Stored data:
============
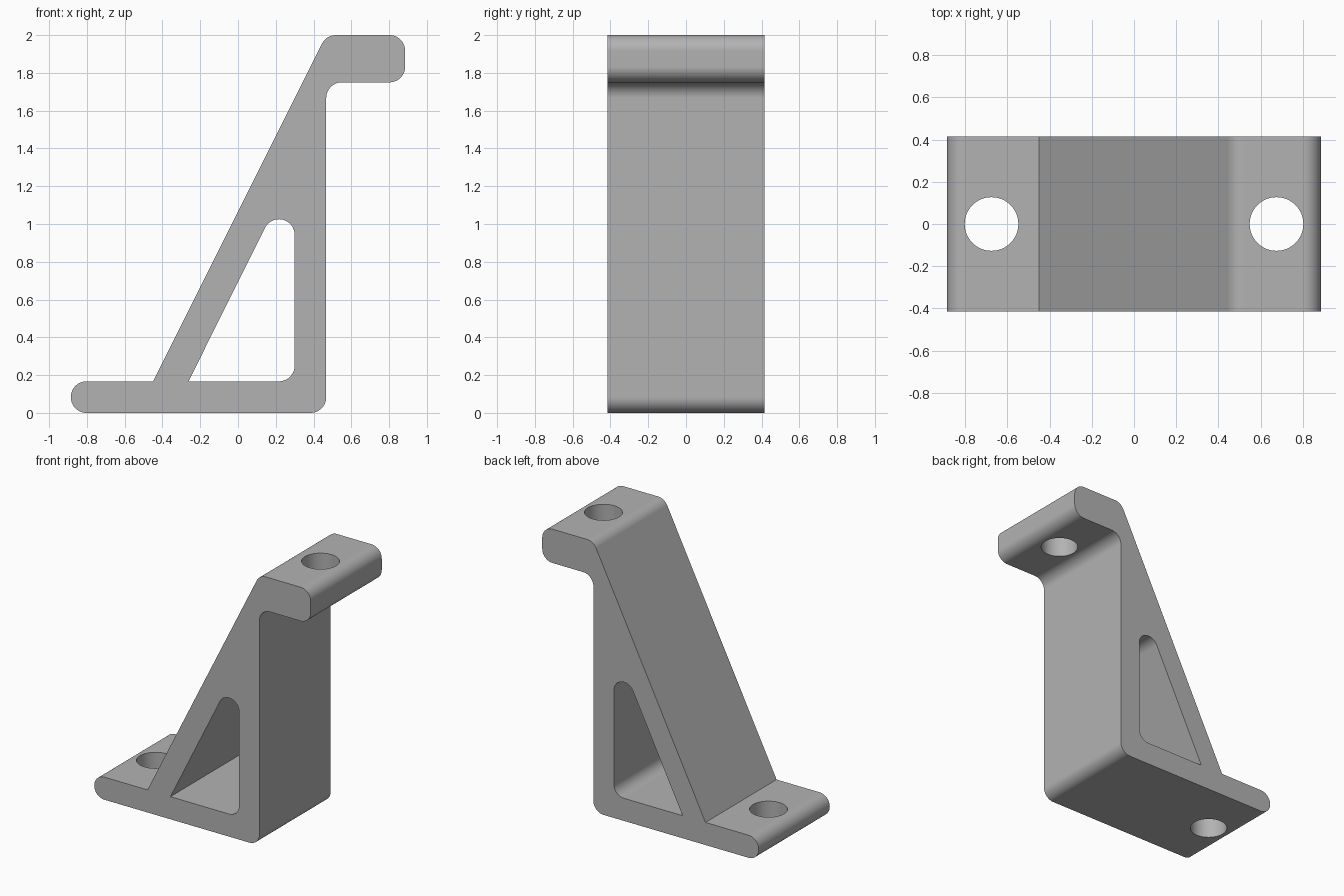
import bpy, bmesh, math
from mathutils import Vector

cube = bpy.data.objects.get("Cube")
if cube:
    bpy.data.objects.remove(cube, do_unlink=True)

DEPTH = 0.83      # full depth along y
FILLET = 0.083    # common corner radius
PLATE = 0.167     # thickness of the base flange
HOLE_R = 0.127
HOLE_X = 0.675

grey = bpy.data.materials.new("plain grey")
grey.use_nodes = True
grey.diffuse_color = (0.45, 0.45, 0.45, 1)
grey.node_tree.nodes["Principled BSDF"].inputs["Base Color"].default_value = (0.45, 0.45, 0.45, 1)


def rounded(corners, steps=12):
    """Turn (x, z, radius) corners into an outline with circular fillets."""
    pts = []
    for i, (x, z, r) in enumerate(corners):
        p = Vector((x, z))
        if r == 0:
            pts.append(p)
            continue
        a = (Vector(corners[i - 1][:2]) - p).normalized()
        b = (Vector(corners[(i + 1) % len(corners)][:2]) - p).normalized()
        half = a.angle(b) / 2
        centre = p + (a + b).normalized() * r / math.sin(half)
        start = p + a * r / math.tan(half) - centre
        end = p + b * r / math.tan(half) - centre
        sweep = math.pi - 2 * half
        for k in range(steps + 1):
            t = k / steps
            arc = start * math.sin((1 - t) * sweep) + end * math.sin(t * sweep)
            pts.append(centre + arc / math.sin(sweep))
    return pts


def extrude_profile(name, corners, depth):
    """Extrude an x-z outline symmetrically along y."""
    bm = bmesh.new()
    face = bm.faces.new([bm.verts.new((p.x, -depth / 2, p.y)) for p in rounded(corners)])
    new = bmesh.ops.extrude_face_region(bm, geom=[face])["geom"]
    bmesh.ops.translate(bm, vec=(0, depth, 0),
                        verts=[v for v in new if isinstance(v, bmesh.types.BMVert)])
    bmesh.ops.recalc_face_normals(bm, faces=bm.faces)
    mesh = bpy.data.meshes.new(name)
    bm.to_mesh(mesh)
    bm.free()
    obj = bpy.data.objects.new(name, mesh)
    bpy.context.collection.objects.link(obj)
    mesh.materials.append(grey)
    return obj


def hole_cutter(name, x, z):
    bpy.ops.mesh.primitive_cylinder_add(vertices=64, radius=HOLE_R, depth=0.5, location=(x, 0, z))
    obj = bpy.context.object
    obj.name = name
    obj.data.materials.append(grey)
    return obj


# Bracket body: base flange, sloping back, upright and top flange
bracket = extrude_profile("bracket", [
    (-0.885, 0, FILLET), (0.467, 0, FILLET), (0.467, 1.75, FILLET),
    (0.885, 1.75, FILLET), (0.885, 2, FILLET), (0.467, 2, FILLET),
    (-0.45, PLATE, 0), (-0.885, PLATE, FILLET)], DEPTH)

# Triangular window and the two bolt holes
cutters = [
    extrude_profile("window_cutter", [
        (-0.262, PLATE, 0), (0.3, PLATE, FILLET), (0.3, 1.295, FILLET)], DEPTH * 2),
    hole_cutter("base_hole_cutter", -HOLE_X, 0.08),
    hole_cutter("top_hole_cutter", HOLE_X, 1.875),
]
bpy.ops.object.select_all(action='DESELECT')
bracket.select_set(True)
bpy.context.view_layer.objects.active = bracket
for cutter in cutters:
    cut = bracket.modifiers.new(cutter.name, 'BOOLEAN')
    cut.operation = 'DIFFERENCE'
    cut.solver = 'EXACT'
    cut.object = cutter
    bpy.ops.object.modifier_apply(modifier=cut.name)
for cutter in cutters:
    bpy.data.objects.remove(cutter, do_unlink=True)

# Smooth fillets and bores, flat large faces
bpy.ops.object.shade_smooth_by_angle(angle=math.radians(30))
weighted = bracket.modifiers.new("flat_face_normals", 'WEIGHTED_NORMAL')
weighted.keep_sharp = True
============
**Work task:** Work through the records above. Copy every line with the string "half".

**Result of this exercise:**
        half = a.angle(b) / 2
        centre = p + (a + b).normalized() * r / math.sin(half)
        start = p + a * r / math.tan(half) - centre
        end = p + b * r / math.tan(half) - centre
        sweep = math.pi - 2 * half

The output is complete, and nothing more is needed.